In fact, according to former Ninth Doctor Christopher Eccleston (who restarted the series in 2005) the BBC should have brought the show back with a female Doctor in the first place, even if that would have meant he didn’t get the job.
“It’s ridiculous we weren’t thinking of a female Doctor at that time,” Eccleston told the crowd at Rose City Comic Con. “In 2004, in me they picked yet another white skinny male to be the Doctor. If somebody had said in 2004 it should have been a woman, there’d have been outrage. But only 14 years later it’s acceptable.
“I think it’s time for white middle-aged males to step aside. And if Billie Piper ever wants to play the Doctor I’ll [be her companion]. Who wouldn’t? I think that’s what they should have done, I was saying backstage. Rose should have moved up to become the Doctor…but it was just too early.”

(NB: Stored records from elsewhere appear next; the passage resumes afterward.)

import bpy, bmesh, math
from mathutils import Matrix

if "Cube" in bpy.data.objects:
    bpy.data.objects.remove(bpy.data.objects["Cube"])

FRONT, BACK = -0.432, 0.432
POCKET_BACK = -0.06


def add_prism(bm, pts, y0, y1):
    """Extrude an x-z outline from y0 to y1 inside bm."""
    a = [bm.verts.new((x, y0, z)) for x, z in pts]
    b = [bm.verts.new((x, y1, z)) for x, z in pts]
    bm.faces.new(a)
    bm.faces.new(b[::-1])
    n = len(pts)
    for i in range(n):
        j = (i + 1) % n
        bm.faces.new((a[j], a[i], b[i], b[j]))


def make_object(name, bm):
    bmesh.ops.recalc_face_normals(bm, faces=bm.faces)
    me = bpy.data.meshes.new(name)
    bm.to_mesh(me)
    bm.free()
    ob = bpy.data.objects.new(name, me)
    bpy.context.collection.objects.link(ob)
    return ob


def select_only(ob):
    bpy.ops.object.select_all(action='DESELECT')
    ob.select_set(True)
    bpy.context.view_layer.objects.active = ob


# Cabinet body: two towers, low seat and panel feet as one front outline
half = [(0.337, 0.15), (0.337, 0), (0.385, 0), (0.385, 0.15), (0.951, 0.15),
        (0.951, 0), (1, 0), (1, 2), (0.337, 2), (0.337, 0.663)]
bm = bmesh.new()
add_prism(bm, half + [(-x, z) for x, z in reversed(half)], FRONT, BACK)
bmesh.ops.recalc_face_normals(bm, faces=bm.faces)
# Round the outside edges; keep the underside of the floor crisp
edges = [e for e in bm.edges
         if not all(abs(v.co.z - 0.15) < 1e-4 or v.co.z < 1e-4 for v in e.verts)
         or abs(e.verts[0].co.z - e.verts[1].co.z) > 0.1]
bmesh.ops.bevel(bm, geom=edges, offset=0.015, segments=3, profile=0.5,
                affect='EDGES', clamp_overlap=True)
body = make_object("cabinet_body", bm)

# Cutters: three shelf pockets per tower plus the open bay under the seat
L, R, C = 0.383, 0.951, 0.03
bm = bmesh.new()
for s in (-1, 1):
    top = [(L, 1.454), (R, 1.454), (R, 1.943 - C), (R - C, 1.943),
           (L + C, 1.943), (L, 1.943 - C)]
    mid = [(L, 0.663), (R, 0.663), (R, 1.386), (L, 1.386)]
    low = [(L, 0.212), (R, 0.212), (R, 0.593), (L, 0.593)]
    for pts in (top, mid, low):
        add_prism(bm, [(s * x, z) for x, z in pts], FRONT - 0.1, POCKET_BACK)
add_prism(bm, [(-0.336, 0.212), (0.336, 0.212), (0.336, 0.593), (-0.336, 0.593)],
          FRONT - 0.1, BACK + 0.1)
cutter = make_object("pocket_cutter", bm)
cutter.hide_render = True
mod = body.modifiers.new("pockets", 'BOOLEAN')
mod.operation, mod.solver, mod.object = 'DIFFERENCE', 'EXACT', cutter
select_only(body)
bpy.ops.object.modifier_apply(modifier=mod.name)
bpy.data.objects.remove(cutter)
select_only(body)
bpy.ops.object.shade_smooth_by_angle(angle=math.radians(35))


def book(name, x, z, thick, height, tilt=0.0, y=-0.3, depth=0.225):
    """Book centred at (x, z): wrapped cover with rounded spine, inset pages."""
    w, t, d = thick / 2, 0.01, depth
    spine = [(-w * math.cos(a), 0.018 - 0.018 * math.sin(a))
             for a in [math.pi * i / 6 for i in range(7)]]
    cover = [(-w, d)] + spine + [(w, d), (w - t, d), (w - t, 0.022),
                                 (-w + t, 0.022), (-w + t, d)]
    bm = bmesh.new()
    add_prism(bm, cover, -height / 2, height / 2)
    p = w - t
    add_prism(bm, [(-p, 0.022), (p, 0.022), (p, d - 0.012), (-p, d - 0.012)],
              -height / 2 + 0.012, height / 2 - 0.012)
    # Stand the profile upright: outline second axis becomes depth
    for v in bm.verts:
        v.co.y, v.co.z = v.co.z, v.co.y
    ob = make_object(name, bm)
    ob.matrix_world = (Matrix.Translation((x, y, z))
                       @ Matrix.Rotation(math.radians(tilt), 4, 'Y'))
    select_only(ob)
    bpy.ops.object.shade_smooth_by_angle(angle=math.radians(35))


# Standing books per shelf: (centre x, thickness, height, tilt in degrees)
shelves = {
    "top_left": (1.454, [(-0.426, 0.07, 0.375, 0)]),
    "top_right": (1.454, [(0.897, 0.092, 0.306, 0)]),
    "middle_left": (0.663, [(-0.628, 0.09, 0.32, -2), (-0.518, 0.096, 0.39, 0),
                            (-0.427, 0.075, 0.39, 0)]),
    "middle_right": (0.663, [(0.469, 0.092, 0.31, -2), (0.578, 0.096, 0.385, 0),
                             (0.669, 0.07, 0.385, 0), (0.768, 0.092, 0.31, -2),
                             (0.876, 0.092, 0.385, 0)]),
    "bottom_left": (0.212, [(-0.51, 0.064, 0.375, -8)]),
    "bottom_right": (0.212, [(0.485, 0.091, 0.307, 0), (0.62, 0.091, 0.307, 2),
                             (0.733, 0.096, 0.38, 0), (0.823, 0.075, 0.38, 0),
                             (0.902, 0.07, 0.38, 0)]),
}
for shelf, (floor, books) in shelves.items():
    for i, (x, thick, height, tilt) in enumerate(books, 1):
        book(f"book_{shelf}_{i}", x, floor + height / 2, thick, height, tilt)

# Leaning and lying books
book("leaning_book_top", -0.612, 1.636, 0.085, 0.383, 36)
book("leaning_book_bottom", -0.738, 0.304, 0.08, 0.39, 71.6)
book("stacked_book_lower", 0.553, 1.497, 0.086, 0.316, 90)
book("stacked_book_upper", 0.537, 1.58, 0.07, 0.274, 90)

And in general, Eccleston says he thinks that there needs to be a shift in the gender dynamics we see in TV drama.
“Genuinely, joking aside, certainly in my country I think we’re all tired of [seeing] how difficult it is to be a white male,” he said.
“As a 55-year-old bloke, I don’t think I should be carrying dramas any more. I know I’m putting myself out of work, but I have a daughter. I have a son who needs to see that the world is not patriarchy any more. And the idea of males being marginalised in dramas is going to throw up interesting roles for men.”
Sadly, without his own Tardis Eccleston won’t be able to change the past – but perhaps there is still a chance for his hopes to be realised in the future.
And yes, we do see what we did there.
Doctor Who returns to BBC1 in early 2020